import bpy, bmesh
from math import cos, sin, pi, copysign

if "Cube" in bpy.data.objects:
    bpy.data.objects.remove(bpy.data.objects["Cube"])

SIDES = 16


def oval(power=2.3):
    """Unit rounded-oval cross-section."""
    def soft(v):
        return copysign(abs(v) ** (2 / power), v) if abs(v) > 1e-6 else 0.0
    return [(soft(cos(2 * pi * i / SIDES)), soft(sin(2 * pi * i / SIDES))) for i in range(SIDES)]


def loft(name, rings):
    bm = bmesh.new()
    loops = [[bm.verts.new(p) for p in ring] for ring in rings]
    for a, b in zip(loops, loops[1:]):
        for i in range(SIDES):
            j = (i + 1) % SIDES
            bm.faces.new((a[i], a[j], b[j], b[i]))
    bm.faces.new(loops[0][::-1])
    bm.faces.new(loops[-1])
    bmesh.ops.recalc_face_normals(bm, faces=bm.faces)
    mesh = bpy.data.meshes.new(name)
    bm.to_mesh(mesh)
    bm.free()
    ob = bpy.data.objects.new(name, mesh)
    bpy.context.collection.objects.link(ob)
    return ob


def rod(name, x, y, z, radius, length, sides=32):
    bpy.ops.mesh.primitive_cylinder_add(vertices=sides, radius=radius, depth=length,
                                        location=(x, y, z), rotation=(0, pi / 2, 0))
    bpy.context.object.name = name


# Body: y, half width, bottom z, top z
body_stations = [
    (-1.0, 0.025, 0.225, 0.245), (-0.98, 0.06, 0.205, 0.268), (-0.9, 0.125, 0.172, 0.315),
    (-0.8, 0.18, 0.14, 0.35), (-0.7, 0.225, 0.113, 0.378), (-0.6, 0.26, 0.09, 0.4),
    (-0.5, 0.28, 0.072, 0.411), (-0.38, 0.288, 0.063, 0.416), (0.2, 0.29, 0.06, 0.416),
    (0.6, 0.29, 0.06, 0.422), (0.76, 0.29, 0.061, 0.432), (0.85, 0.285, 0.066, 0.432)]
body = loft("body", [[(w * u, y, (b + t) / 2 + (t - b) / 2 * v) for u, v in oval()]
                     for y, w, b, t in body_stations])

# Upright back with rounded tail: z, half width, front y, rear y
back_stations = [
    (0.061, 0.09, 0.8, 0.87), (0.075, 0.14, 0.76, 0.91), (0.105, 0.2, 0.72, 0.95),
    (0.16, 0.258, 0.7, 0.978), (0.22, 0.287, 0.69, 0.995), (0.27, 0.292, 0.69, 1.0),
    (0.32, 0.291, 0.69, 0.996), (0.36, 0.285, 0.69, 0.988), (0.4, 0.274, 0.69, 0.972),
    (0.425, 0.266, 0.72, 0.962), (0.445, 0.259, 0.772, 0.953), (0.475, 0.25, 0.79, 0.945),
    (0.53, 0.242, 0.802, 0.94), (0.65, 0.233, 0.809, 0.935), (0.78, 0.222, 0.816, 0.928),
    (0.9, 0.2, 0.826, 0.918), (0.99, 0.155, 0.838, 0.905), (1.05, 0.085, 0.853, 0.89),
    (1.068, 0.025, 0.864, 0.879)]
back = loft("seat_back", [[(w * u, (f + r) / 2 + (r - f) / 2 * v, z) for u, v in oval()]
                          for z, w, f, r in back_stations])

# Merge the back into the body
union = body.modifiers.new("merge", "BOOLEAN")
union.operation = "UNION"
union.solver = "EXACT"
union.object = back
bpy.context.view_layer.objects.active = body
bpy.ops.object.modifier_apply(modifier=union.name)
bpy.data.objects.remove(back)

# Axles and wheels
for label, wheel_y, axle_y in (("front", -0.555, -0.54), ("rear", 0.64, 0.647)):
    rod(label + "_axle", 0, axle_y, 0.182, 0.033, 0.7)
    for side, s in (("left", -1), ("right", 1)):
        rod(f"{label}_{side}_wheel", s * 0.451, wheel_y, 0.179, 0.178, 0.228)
________________________
--- What you are asked to do ---
Copy, exactly and with nothing added, the lines from the one containing "0.182, 0.033, 0.7)" through the end of the records.

--- Result ---
    rod(label + "_axle", 0, axle_y, 0.182, 0.033, 0.7)
    for side, s in (("left", -1), ("right", 1)):
        rod(f"{label}_{side}_wheel", s * 0.451, wheel_y, 0.179, 0.178, 0.228)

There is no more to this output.